* **Problem details**
Report the count of lines with "else" in the data below, and no other words.

***

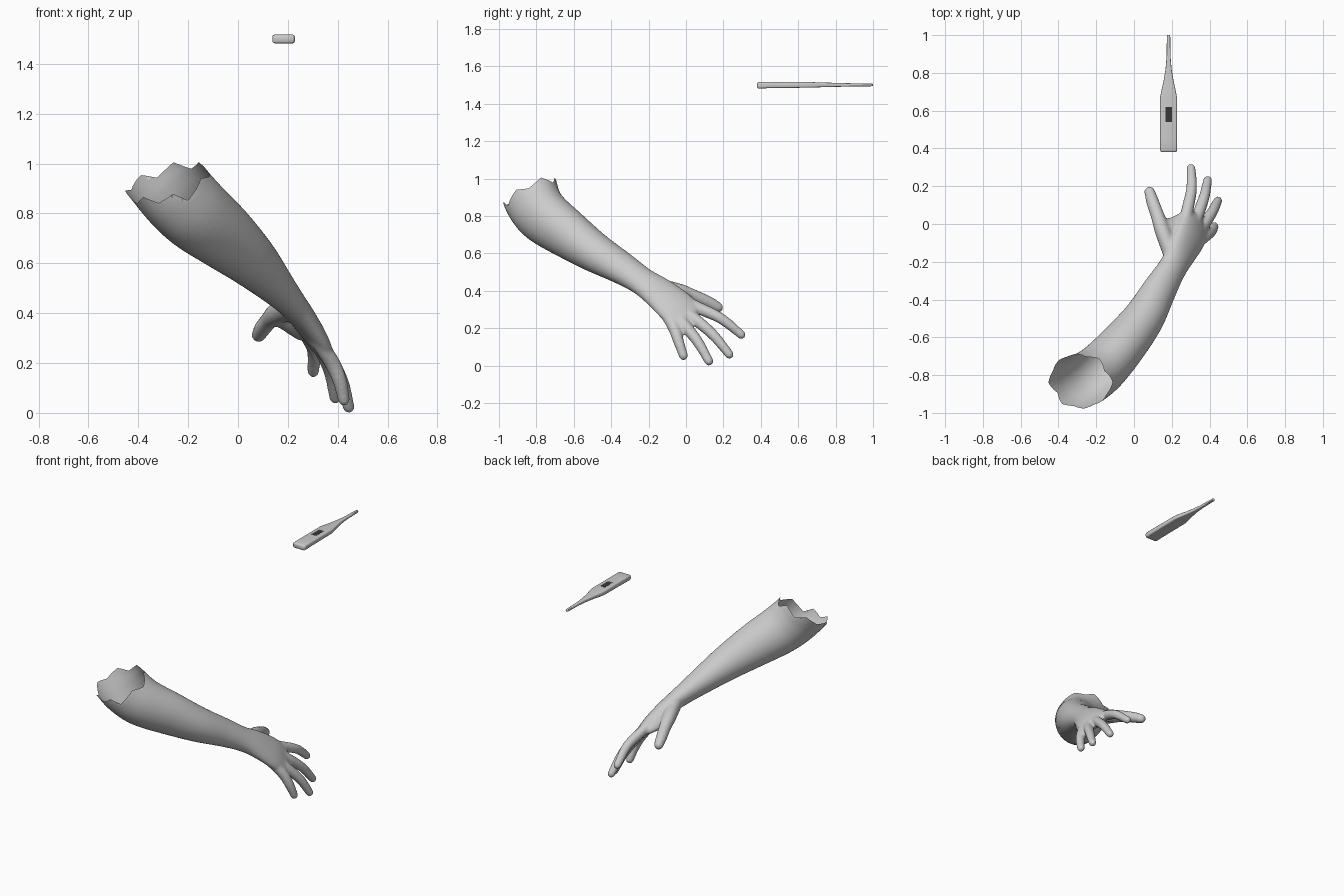
import bpy, bmesh, math
from mathutils import Vector

if "Cube" in bpy.data.objects:
    bpy.data.objects.remove(bpy.data.objects["Cube"])


def material(name, v):
    m = bpy.data.materials.new(name)
    m.diffuse_color = (v, v, v, 1)
    m.use_nodes = True
    m.node_tree.nodes["Principled BSDF"].inputs["Base Color"].default_value = m.diffuse_color
    return m


GREY = material("light grey", 0.6)
DARK = material("dark grey", 0.04)


def new_object(name, bm, mat):
    bmesh.ops.recalc_face_normals(bm, faces=bm.faces)
    me = bpy.data.meshes.new(name)
    bm.to_mesh(me)
    bm.free()
    me.materials.append(mat)
    ob = bpy.data.objects.new(name, me)
    bpy.context.collection.objects.link(ob)
    return ob


def skin_rings(bm, rings):
    """Bridge rings of points and cap both ends."""
    vs = [[bm.verts.new(p) for p in r] for r in rings]
    n = len(vs[0])
    for r, s in zip(vs, vs[1:]):
        for i in range(n):
            j = (i + 1) % n
            bm.faces.new((r[i], r[j], s[j], s[i]))
    bm.faces.new(vs[0][::-1])
    bm.faces.new(vs[-1])


def spline(p, steps):
    """Catmull-Rom through rows of numbers."""
    p = [[2 * a - b for a, b in zip(p[0], p[1])]] + p + [[2 * a - b for a, b in zip(p[-1], p[-2])]]
    out = []
    for k in range(1, len(p) - 2):
        for s in range(steps):
            t = s / steps
            out.append([0.5 * (2 * b + (c - a) * t + (2 * a - 5 * b + 4 * c - d) * t * t
                               + (3 * b - a - 3 * c + d) * t ** 3)
                        for a, b, c, d in zip(*p[k - 1:k + 3])])
    return out + [p[-2]]


def limb(bm, rows, wide0, wide1, steps=5, n=32):
    """Elliptic tube with round ends; rows are x, y, z, half width, half thickness."""
    pts = spline([list(r) for r in rows], steps)
    cen = [Vector(q[:3]) for q in pts]
    rings = []

    def ring(c, d, wide, a, b):
        w = (wide - d * wide.dot(d)).normalized()
        v = d.cross(w)
        rings.append([c + w * a * math.cos(2 * math.pi * i / n) + v * b * math.sin(2 * math.pi * i / n)
                      for i in range(n)])

    last = len(pts) - 1
    for k, q in enumerate(pts):
        d = (cen[min(k + 1, last)] - cen[max(k - 1, 0)]).normalized()
        wide = Vector(wide0).lerp(Vector(wide1), min(1, 1.3 * k / last))
        a, b = q[3:]
        angles = [80, 60, 40, 20, 0] if k == 0 else [0, 20, 40, 60, 80] if k == last else [0]
        for g in angles:
            s = math.sin(math.radians(g)) * b * (-1 if k == 0 else 1)
            f = math.cos(math.radians(g))
            ring(cen[k] + d * s, d, wide, a * f, b * f)
    skin_rings(bm, rings)


# Forearm and palm
ARM = (-0.774, 0.634, 0)
HAND = (-0.466, 0.735, 0.49)
bm = bmesh.new()
limb(bm, [(-0.42, -0.87, 1.10, .15, .16), (-0.30, -0.84, .945, .148, .16), (-0.235, -0.81, .865, .143, .158),
          (-0.165, -0.755, .795, .137, .152),
          (-0.06, -0.64, .71, .125, .135), (.05, -0.5, .613, .11, .108), (.135, -0.35, .525, .094, .081),
          (.2, -0.24, .455, .083, .062), (.25, -0.15, .395, .096, .052), (.30, -0.06, .32, .110, .044),
          (.33, 0, .262, .107, .034)], ARM, HAND)

# Fingers: knuckle, middle joint, tip
FINGERS = [((.283, .075, .305), (.305, .19, .25), (.302, .296, .166)),
           ((.335, .04, .255), (.372, .145, .165), (.39, .232, .06)),
           ((.365, -.01, .22), (.415, .065, .125), (.444, .123, .023)),
           ((.375, -.065, .205), (.408, -.04, .13), (.425, -.013, .052))]
for base, mid, tip in FINGERS:
    root = Vector(base).lerp(Vector((.22, -.2, .43)), 0.4)
    limb(bm, [(*root, .032, .029), (*base, .033, .032), (*mid, .029, .029), (*tip, .024, .024)],
         HAND, HAND, 6, 16)

# Thumb
limb(bm, [(.2, -.16, .42, .05, .045), (.153, -.04, .396, .045, .042), (.126, .04, .372, .036, .037),
          (.098, .12, .338, .034, .034), (.083, .17, .312, .029, .029)], HAND, HAND, 6, 16)
# Web between thumb and index finger
ALONG = (.38, .67, -.6)
limb(bm, [(.15, -.02, .39, .055, .03), (.205, -.015, .362, .055, .03), (.27, .01, .325, .06, .03)],
     ALONG, ALONG, 4, 16)

arm = new_object("arm_and_hand", bm, GREY)
bpy.context.view_layer.objects.active = arm
arm.select_set(True)
remesh = arm.modifiers.new("merge", 'REMESH')
remesh.mode = 'VOXEL'
remesh.voxel_size = 0.008
smooth = arm.modifiers.new("soften", 'SMOOTH')
smooth.factor = 0.5
smooth.iterations = 8
for m in ("merge", "soften"):
    bpy.ops.object.modifier_apply(modifier=m)

# Torn open upper end
AXIS = Vector((.6, .25, -.75))
TEETH = [0, .05, .0, .045, -.01, .03, .0, .03, -.02, .03, -.01, .02, -.035, .03]


def above(p):
    """Height of a point over the ragged rim."""
    u = math.atan2(p.y + .84, p.x + .29) / (2 * math.pi) % 1 * len(TEETH)
    i = int(u) % len(TEETH)
    jag = TEETH[i] + (TEETH[(i + 1) % len(TEETH)] - TEETH[i]) * (u - int(u))
    return p.z - (.908 + .25 * (p.x + .29) + .38 * (p.y + .83) + jag * 0.9)


bm = bmesh.new()
bm.from_mesh(arm.data)
bmesh.ops.delete(bm, geom=[v for v in bm.verts if above(v.co) > 0], context='VERTS')
for v in bm.verts:
    if v.is_boundary:
        for _ in range(4):
            v.co += AXIS * max(-.01, min(.01, above(v.co) * 0.9))
bm.to_mesh(arm.data)
bm.free()
arm.data.shade_smooth()


# Thermometer body: y, half width, bottom, top
def slab_ring(y, w, lo, hi):
    r = min(w, (hi - lo) / 2) * 0.55
    pts = []
    for cx, cz, start in ((w - r, hi - r, 0), (r - w, hi - r, 90), (r - w, lo + r, 180), (w - r, lo + r, 270)):
        for g in (0, 30, 60, 90):
            t = math.radians(start + g)
            pts.append((.183 + cx + r * math.cos(t), y, cz + r * math.sin(t)))
    return pts


bm = bmesh.new()
skin_rings(bm, [slab_ring(*s) for s in [
    (.38, .038, 1.487, 1.511), (.384, .043, 1.483, 1.515), (.392, .045, 1.482, 1.517), (.45, .045, 1.484, 1.517),
    (.55, .045, 1.485, 1.517), (.67, .045, 1.487, 1.516), (.70, .039, 1.488, 1.515), (.76, .026, 1.490, 1.513),
    (.82, .016, 1.491, 1.512), (.88, .011, 1.493, 1.510), (.99, .009, 1.494, 1.508), (1.0, .007, 1.496, 1.507)]])
body = new_object("thermometer_body", bm, GREY)
body.data.shade_smooth()

# Thermometer display
bm = bmesh.new()
bmesh.ops.create_cube(bm, size=1)
for v in bm.verts:
    v.co = Vector((.183 + v.co.x * .034, .58 + v.co.y * .08, 1.516 + v.co.z * .004))
new_object("thermometer_display", bm, DARK)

***

* **Answer to this task**
2